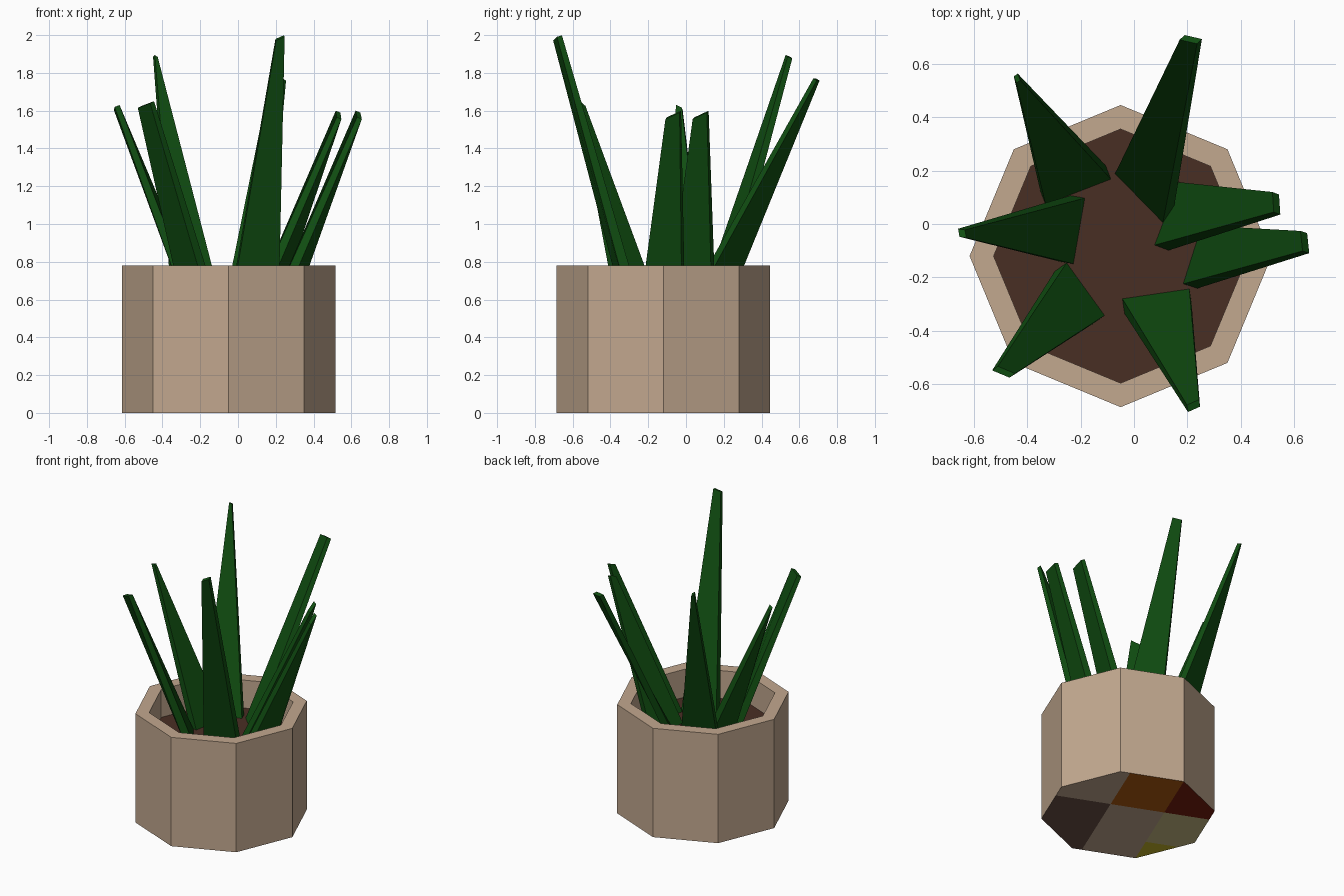
import bpy, bmesh, math
from mathutils import Vector

default = bpy.data.objects.get("Cube")
if default:
    bpy.data.objects.remove(default, do_unlink=True)


def material(name, *srgb):
    """Flat material from 0-255 sRGB values."""
    lin = [((c / 255 + 0.055) / 1.055) ** 2.4 if c > 10 else c / 3294 for c in srgb]
    mat = bpy.data.materials.new(name)
    mat.use_nodes = True
    mat.diffuse_color = (*lin, 1)
    bsdf = next(n for n in mat.node_tree.nodes if n.type == 'BSDF_PRINCIPLED')
    bsdf.inputs["Base Color"].default_value = (*lin, 1)
    return mat


def add_object(name, bm, *mats):
    bmesh.ops.recalc_face_normals(bm, faces=bm.faces)
    mesh = bpy.data.meshes.new(name)
    bm.to_mesh(mesh)
    bm.free()
    for mat in mats:
        mesh.materials.append(mat)
    obj = bpy.data.objects.new(name, mesh)
    bpy.context.collection.objects.link(obj)
    return obj


clay = material("clay", 194, 168, 143)
earth = material("earth", 73, 46, 36)
leaf_green = material("leaf_green", 16, 78, 17)
base_paints = [material("dark_brown", 106, 81, 69), material("orange_brown", 176, 90, 17),
               material("dark_red", 121, 30, 13), material("khaki", 202, 190, 134),
               material("mustard", 198, 181, 39)]

CENTER = Vector((-0.05, -0.12, 0))
OUTER, INNER, RIM, SOIL = 0.565, 0.475, 0.78, 0.58


def octagon(bm, radius, z):
    ring = []
    for i in range(8):
        a = i * math.pi / 4
        ring.append(bm.verts.new(CENTER + Vector((radius * math.cos(a), radius * math.sin(a), z))))
    return ring


# Pot: underside, outer wall, rim and inner wall
bm = bmesh.new()
rings = [octagon(bm, OUTER, 0), octagon(bm, OUTER, RIM),
         octagon(bm, INNER, RIM), octagon(bm, INNER, SOIL)]
for low, high in zip(rings, rings[1:]):
    for i in range(8):
        j = (i + 1) % 8
        bm.faces.new((low[i], low[j], high[j], high[i]))
bm.faces.new(rings[0])

# Underside cut into coloured patches, aligned with the pot's sides
turn = math.radians(22.5)
across = Vector((-math.cos(turn), math.sin(turn), 0))
along = Vector((math.sin(turn), math.cos(turn), 0))


def underside():
    return [f for f in bm.faces if all(v.co.z < 0.001 for v in f.verts)]


for axis, offset in ((across, -0.15), (across, 0.215), (along, 0.10), (along, -0.30)):
    faces = underside()
    edges = {e for f in faces for e in f.edges}
    verts = {v for f in faces for v in f.verts}
    bmesh.ops.bisect_plane(bm, geom=faces + list(edges) + list(verts), dist=0.0001,
                           plane_co=CENTER + axis * offset, plane_no=axis)
for f in underside():
    p = f.calc_center_median() - CENTER
    u, v = p.dot(across), p.dot(along)
    if u < -0.15:
        f.material_index = 0 if v > 0.10 else 1
    elif u < 0.215:
        f.material_index = 2 if v > 0.10 else 0
    else:
        f.material_index = 3 if v > 0.10 else 4 if v > -0.30 else 5
add_object("pot", bm, clay, *base_paints)

# Soil
bm = bmesh.new()
bm.faces.new(octagon(bm, INNER, SOIL))
soil = add_object("soil", bm, earth)


def leaf(name, base_a, base_b, tip_a, tip_b):
    """Tapered slab: inner edge at the base, middle of the edge at the tip."""
    a, b = (Vector((*p, SOIL - 0.01)) for p in (base_a, base_b))
    ta, tb = Vector(tip_a), Vector(tip_b)
    out = (b - a).cross(ta + tb - a - b).normalized()
    if out.z > 0:
        out = -out
    flat = Vector((out.x, out.y, 0)) * 0.06
    half = out * 0.014
    bm = bmesh.new()
    low = [bm.verts.new(p) for p in (a, b, b + flat, a + flat)]
    top = [bm.verts.new(p) for p in (ta - half, tb - half, tb + half, ta + half)]
    bm.faces.new(low)
    bm.faces.new(top)
    for i in range(4):
        j = (i + 1) % 4
        bm.faces.new((low[i], low[j], top[j], top[i]))
    add_object(name, bm, leaf_green)


# Leaves
leaf("front_leaf", (-.045, -.277), (.207, -.24), (.2, -.69, 1.975), (.245, -.67, 1.995))
leaf("back_leaf", (-.073, .184), (.107, 0), (.18, .698, 1.765), (.245, .683, 1.765))
leaf("back_right_leaf", (-.084, .165), (-.33, .07), (-.43, .55, 1.88), (-.445, .54, 1.89))
leaf("right_leaf", (-.18, .098), (-.223, -.15), (-.645, -.02, 1.61), (-.64, -.05, 1.625))
leaf("front_right_leaf", (-.25, -.142), (-.107, -.34), (-.52, -.54, 1.62), (-.455, -.567, 1.645))
leaf("back_left_leaf", (.073, -.08), (.163, .157), (.535, .04, 1.56), (.53, .115, 1.595))
leaf("left_leaf", (.18, -.225), (.25, -.005), (.643, -.105, 1.56), (.635, -.03, 1.595))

**Instructions for the task:**
Using the records above, say how many lines include the string "across". Only the number is wanted.

**Exercise response:**
3